• Requirement: Look for "finish" in the listing below. Gather each line that contains it.

-=-=-

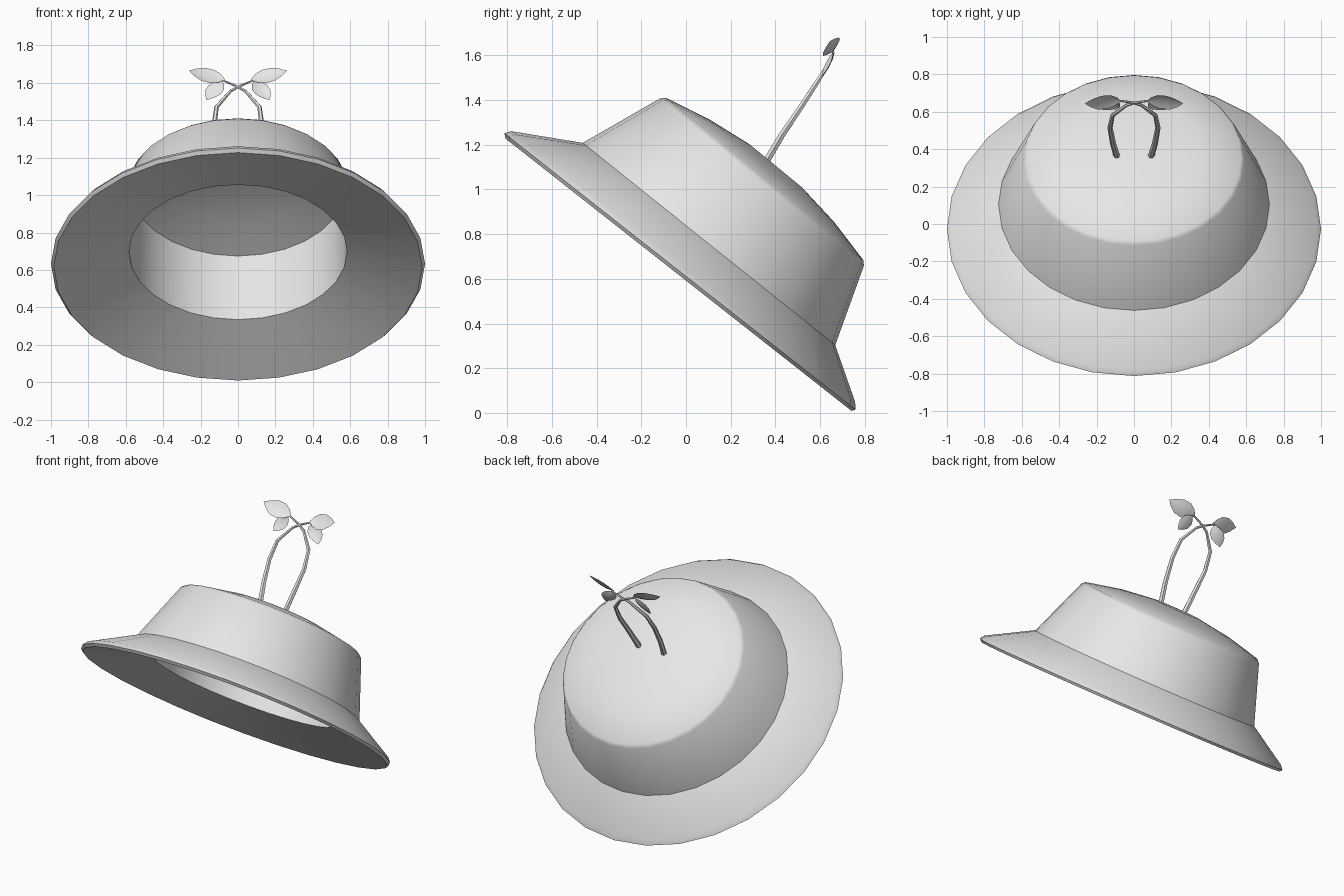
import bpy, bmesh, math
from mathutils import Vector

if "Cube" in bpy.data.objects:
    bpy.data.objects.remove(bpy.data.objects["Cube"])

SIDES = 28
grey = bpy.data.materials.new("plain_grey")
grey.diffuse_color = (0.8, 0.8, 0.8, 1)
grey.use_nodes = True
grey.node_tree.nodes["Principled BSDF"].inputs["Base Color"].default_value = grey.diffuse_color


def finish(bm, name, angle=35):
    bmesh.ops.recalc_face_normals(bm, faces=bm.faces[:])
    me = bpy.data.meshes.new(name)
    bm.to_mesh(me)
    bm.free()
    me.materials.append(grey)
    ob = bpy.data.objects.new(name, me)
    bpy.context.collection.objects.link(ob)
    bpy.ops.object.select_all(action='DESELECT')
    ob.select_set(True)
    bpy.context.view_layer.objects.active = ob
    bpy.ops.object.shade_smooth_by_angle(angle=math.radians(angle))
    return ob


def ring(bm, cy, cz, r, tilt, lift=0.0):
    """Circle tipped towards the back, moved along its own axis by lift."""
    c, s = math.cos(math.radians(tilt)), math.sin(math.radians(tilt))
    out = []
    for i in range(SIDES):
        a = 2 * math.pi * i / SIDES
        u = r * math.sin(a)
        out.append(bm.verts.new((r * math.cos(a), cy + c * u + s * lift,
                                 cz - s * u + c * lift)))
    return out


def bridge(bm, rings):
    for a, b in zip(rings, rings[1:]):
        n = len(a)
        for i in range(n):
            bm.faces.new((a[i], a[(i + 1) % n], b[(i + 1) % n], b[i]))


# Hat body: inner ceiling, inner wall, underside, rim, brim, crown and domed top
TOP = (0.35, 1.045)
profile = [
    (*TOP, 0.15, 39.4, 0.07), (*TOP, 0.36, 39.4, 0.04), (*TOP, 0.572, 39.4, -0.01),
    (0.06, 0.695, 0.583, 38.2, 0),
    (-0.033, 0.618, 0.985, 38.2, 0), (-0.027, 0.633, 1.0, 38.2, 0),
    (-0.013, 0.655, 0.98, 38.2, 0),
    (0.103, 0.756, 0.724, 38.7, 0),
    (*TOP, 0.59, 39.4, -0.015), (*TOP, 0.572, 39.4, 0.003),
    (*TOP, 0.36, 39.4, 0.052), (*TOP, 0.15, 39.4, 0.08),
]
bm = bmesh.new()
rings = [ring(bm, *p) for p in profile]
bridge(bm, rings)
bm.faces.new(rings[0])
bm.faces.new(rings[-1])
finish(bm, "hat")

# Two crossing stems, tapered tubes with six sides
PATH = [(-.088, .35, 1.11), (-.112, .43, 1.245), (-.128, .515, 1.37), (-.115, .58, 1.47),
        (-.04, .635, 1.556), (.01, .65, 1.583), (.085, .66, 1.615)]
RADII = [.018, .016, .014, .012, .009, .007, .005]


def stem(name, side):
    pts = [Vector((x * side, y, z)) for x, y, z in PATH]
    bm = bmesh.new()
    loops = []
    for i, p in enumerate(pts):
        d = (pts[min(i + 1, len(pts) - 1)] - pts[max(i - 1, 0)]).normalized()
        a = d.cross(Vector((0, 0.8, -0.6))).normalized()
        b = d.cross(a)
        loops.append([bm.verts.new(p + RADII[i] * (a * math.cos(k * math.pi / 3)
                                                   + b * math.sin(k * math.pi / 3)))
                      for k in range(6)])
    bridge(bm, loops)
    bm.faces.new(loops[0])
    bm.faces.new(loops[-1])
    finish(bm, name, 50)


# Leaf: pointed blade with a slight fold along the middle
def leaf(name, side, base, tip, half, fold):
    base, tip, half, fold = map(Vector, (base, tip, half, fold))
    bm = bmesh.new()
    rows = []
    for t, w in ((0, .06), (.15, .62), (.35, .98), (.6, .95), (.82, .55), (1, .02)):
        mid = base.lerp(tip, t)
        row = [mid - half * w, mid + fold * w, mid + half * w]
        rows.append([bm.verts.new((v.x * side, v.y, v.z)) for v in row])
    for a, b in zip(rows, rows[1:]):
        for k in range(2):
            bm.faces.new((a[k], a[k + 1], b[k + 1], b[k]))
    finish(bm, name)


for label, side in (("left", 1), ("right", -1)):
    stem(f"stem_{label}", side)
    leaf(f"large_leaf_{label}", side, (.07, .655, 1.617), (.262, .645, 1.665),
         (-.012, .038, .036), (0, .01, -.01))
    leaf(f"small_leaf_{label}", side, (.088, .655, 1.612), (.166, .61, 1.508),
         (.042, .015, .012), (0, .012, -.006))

-=-=-

• Response:
def finish(bm, name, angle=35):
finish(bm, "hat")
    finish(bm, name, 50)
    finish(bm, name)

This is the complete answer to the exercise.